Top of Materials provided

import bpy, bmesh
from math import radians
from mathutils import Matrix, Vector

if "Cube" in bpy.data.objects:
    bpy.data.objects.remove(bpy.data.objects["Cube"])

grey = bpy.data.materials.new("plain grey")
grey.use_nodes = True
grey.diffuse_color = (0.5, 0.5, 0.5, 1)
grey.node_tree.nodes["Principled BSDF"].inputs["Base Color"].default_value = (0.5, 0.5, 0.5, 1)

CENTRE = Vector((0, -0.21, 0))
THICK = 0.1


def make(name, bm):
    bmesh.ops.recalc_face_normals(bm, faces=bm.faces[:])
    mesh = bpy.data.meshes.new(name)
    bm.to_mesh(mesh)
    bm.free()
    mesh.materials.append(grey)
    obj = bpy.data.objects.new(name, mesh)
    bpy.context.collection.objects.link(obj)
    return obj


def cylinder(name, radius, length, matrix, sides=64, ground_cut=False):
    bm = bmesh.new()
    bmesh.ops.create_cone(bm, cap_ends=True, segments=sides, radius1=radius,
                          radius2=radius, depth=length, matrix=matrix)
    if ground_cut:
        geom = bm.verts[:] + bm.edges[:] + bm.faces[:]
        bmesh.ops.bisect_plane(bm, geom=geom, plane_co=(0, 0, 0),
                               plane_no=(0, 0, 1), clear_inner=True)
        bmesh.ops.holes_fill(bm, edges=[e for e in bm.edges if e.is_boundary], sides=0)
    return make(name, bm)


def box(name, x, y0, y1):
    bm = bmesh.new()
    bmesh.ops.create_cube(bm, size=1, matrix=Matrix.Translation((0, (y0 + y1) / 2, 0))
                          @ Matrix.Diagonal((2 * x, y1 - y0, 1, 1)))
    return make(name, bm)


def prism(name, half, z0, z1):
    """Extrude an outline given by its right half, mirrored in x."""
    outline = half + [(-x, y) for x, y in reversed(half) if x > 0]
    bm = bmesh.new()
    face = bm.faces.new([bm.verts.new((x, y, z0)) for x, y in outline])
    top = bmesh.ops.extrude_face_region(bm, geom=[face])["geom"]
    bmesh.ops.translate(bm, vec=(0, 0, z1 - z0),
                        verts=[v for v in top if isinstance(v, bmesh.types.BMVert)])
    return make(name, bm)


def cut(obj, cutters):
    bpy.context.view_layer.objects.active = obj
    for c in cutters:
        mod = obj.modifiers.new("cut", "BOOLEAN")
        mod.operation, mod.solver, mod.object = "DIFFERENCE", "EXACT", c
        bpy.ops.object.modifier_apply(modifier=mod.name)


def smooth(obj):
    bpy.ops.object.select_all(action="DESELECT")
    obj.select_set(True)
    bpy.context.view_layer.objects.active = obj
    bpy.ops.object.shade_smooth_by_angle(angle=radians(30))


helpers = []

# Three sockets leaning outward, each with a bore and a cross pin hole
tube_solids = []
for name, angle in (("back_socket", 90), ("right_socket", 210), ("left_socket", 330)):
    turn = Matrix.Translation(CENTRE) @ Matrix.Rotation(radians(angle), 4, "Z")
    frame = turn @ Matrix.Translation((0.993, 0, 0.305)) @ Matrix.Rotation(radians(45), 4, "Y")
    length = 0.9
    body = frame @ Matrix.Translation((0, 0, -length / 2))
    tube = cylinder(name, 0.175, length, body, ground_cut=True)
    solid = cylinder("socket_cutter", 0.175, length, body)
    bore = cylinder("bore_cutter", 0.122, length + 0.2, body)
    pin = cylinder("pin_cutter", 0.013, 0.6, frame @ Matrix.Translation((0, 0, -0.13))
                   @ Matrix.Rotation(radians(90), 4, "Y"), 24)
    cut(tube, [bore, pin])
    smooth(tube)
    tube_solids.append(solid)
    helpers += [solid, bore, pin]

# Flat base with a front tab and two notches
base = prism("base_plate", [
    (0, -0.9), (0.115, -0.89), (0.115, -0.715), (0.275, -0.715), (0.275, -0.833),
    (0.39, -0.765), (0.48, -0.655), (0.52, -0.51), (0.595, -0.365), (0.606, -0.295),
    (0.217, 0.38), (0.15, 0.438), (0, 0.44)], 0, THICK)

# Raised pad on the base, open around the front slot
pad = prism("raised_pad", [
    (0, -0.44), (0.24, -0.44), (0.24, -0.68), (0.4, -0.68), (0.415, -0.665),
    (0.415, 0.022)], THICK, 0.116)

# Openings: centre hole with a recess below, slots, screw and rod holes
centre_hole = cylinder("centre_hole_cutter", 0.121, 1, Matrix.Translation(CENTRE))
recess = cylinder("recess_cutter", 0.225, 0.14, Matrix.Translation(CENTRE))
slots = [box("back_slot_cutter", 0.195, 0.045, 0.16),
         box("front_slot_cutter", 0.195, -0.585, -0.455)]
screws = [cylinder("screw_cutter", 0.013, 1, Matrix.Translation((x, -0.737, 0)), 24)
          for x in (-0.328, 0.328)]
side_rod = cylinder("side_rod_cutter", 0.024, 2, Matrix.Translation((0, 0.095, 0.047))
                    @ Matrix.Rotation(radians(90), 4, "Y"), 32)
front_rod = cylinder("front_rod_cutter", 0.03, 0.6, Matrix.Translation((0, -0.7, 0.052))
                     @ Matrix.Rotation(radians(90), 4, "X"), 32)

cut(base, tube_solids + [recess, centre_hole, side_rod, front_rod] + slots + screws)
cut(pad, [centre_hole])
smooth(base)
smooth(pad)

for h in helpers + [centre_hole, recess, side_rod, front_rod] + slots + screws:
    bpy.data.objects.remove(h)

Bottom of Materials provided

> _Try it_
Could you give every entry again, exactly as written?

> _Response to this exercise_
import bpy, bmesh
from math import radians
from mathutils import Matrix, Vector

if "Cube" in bpy.data.objects:
    bpy.data.objects.remove(bpy.data.objects["Cube"])

grey = bpy.data.materials.new("plain grey")
grey.use_nodes = True
grey.diffuse_color = (0.5, 0.5, 0.5, 1)
grey.node_tree.nodes["Principled BSDF"].inputs["Base Color"].default_value = (0.5, 0.5, 0.5, 1)

CENTRE = Vector((0, -0.21, 0))
THICK = 0.1


def make(name, bm):
    bmesh.ops.recalc_face_normals(bm, faces=bm.faces[:])
    mesh = bpy.data.meshes.new(name)
    bm.to_mesh(mesh)
    bm.free()
    mesh.materials.append(grey)
    obj = bpy.data.objects.new(name, mesh)
    bpy.context.collection.objects.link(obj)
    return obj


def cylinder(name, radius, length, matrix, sides=64, ground_cut=False):
    bm = bmesh.new()
    bmesh.ops.create_cone(bm, cap_ends=True, segments=sides, radius1=radius,
                          radius2=radius, depth=length, matrix=matrix)
    if ground_cut:
        geom = bm.verts[:] + bm.edges[:] + bm.faces[:]
        bmesh.ops.bisect_plane(bm, geom=geom, plane_co=(0, 0, 0),
                               plane_no=(0, 0, 1), clear_inner=True)
        bmesh.ops.holes_fill(bm, edges=[e for e in bm.edges if e.is_boundary], sides=0)
    return make(name, bm)


def box(name, x, y0, y1):
    bm = bmesh.new()
    bmesh.ops.create_cube(bm, size=1, matrix=Matrix.Translation((0, (y0 + y1) / 2, 0))
                          @ Matrix.Diagonal((2 * x, y1 - y0, 1, 1)))
    return make(name, bm)


def prism(name, half, z0, z1):
    """Extrude an outline given by its right half, mirrored in x."""
    outline = half + [(-x, y) for x, y in reversed(half) if x > 0]
    bm = bmesh.new()
    face = bm.faces.new([bm.verts.new((x, y, z0)) for x, y in outline])
    top = bmesh.ops.extrude_face_region(bm, geom=[face])["geom"]
    bmesh.ops.translate(bm, vec=(0, 0, z1 - z0),
                        verts=[v for v in top if isinstance(v, bmesh.types.BMVert)])
    return make(name, bm)


def cut(obj, cutters):
    bpy.context.view_layer.objects.active = obj
    for c in cutters:
        mod = obj.modifiers.new("cut", "BOOLEAN")
        mod.operation, mod.solver, mod.object = "DIFFERENCE", "EXACT", c
        bpy.ops.object.modifier_apply(modifier=mod.name)


def smooth(obj):
    bpy.ops.object.select_all(action="DESELECT")
    obj.select_set(True)
    bpy.context.view_layer.objects.active = obj
    bpy.ops.object.shade_smooth_by_angle(angle=radians(30))


helpers = []

# Three sockets leaning outward, each with a bore and a cross pin hole
tube_solids = []
for name, angle in (("back_socket", 90), ("right_socket", 210), ("left_socket", 330)):
    turn = Matrix.Translation(CENTRE) @ Matrix.Rotation(radians(angle), 4, "Z")
    frame = turn @ Matrix.Translation((0.993, 0, 0.305)) @ Matrix.Rotation(radians(45), 4, "Y")
    length = 0.9
    body = frame @ Matrix.Translation((0, 0, -length / 2))
    tube = cylinder(name, 0.175, length, body, ground_cut=True)
    solid = cylinder("socket_cutter", 0.175, length, body)
    bore = cylinder("bore_cutter", 0.122, length + 0.2, body)
    pin = cylinder("pin_cutter", 0.013, 0.6, frame @ Matrix.Translation((0, 0, -0.13))
                   @ Matrix.Rotation(radians(90), 4, "Y"), 24)
    cut(tube, [bore, pin])
    smooth(tube)
    tube_solids.append(solid)
    helpers += [solid, bore, pin]

# Flat base with a front tab and two notches
base = prism("base_plate", [
    (0, -0.9), (0.115, -0.89), (0.115, -0.715), (0.275, -0.715), (0.275, -0.833),
    (0.39, -0.765), (0.48, -0.655), (0.52, -0.51), (0.595, -0.365), (0.606, -0.295),
    (0.217, 0.38), (0.15, 0.438), (0, 0.44)], 0, THICK)

# Raised pad on the base, open around the front slot
pad = prism("raised_pad", [
    (0, -0.44), (0.24, -0.44), (0.24, -0.68), (0.4, -0.68), (0.415, -0.665),
    (0.415, 0.022)], THICK, 0.116)

# Openings: centre hole with a recess below, slots, screw and rod holes
centre_hole = cylinder("centre_hole_cutter", 0.121, 1, Matrix.Translation(CENTRE))
recess = cylinder("recess_cutter", 0.225, 0.14, Matrix.Translation(CENTRE))
slots = [box("back_slot_cutter", 0.195, 0.045, 0.16),
         box("front_slot_cutter", 0.195, -0.585, -0.455)]
screws = [cylinder("screw_cutter", 0.013, 1, Matrix.Translation((x, -0.737, 0)), 24)
          for x in (-0.328, 0.328)]
side_rod = cylinder("side_rod_cutter", 0.024, 2, Matrix.Translation((0, 0.095, 0.047))
                    @ Matrix.Rotation(radians(90), 4, "Y"), 32)
front_rod = cylinder("front_rod_cutter", 0.03, 0.6, Matrix.Translation((0, -0.7, 0.052))
                     @ Matrix.Rotation(radians(90), 4, "X"), 32)

cut(base, tube_solids + [recess, centre_hole, side_rod, front_rod] + slots + screws)
cut(pad, [centre_hole])
smooth(base)
smooth(pad)

for h in helpers + [centre_hole, recess, side_rod, front_rod] + slots + screws:
    bpy.data.objects.remove(h)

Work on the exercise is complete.